• [Supplied data]:
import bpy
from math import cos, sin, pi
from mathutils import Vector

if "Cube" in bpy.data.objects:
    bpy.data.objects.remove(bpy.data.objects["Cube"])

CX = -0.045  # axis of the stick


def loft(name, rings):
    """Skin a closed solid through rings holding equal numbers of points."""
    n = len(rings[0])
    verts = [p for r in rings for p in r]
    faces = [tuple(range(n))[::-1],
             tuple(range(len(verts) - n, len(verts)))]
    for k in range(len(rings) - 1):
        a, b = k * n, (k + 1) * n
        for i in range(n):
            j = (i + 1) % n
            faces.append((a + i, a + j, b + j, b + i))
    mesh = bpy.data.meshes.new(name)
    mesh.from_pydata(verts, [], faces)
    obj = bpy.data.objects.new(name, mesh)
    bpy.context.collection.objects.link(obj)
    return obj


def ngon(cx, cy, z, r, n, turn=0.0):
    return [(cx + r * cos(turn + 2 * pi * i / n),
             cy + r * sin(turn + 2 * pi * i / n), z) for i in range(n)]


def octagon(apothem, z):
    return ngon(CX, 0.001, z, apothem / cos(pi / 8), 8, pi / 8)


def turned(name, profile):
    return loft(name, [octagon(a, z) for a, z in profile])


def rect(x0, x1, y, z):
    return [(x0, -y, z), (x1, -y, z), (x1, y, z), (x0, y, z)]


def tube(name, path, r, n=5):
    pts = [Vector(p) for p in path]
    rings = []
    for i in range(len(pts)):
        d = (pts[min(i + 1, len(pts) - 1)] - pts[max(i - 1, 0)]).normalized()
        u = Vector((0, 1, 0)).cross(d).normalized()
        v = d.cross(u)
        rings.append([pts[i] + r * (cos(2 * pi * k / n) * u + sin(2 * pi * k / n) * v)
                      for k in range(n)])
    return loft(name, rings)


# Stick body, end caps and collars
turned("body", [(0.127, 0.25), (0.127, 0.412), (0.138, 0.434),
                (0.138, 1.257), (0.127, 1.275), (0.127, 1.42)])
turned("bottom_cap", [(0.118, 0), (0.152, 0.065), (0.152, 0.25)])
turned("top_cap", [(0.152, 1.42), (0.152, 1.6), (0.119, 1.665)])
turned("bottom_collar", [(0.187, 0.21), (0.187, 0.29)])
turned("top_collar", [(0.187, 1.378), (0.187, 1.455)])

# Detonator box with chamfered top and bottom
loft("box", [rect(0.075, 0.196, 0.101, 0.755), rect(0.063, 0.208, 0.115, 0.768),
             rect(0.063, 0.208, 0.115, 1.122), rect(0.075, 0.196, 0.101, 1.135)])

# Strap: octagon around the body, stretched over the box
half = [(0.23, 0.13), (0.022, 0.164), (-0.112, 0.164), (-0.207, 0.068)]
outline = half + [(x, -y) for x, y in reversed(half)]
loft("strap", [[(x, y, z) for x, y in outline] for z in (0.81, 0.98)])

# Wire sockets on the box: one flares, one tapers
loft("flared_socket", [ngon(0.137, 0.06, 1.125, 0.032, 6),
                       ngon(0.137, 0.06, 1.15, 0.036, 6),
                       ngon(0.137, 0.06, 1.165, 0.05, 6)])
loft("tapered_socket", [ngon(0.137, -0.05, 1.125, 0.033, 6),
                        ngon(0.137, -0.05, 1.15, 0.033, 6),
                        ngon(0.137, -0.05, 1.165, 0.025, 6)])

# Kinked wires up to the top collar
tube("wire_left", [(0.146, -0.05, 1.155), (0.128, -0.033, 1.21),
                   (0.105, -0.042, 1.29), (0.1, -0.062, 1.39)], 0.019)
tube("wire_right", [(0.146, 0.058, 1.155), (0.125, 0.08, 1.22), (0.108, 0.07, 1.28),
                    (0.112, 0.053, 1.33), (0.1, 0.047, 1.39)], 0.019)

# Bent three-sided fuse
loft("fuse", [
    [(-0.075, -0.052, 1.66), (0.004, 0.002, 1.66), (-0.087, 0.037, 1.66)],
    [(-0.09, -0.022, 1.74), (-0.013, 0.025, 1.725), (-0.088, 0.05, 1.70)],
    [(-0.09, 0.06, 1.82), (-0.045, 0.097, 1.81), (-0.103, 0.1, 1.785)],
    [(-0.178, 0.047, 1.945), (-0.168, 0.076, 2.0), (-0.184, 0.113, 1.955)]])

• [Task objective]: The answer should be a single number giving how many lines in the records hold the word "name".

• [Reply to the task]: 7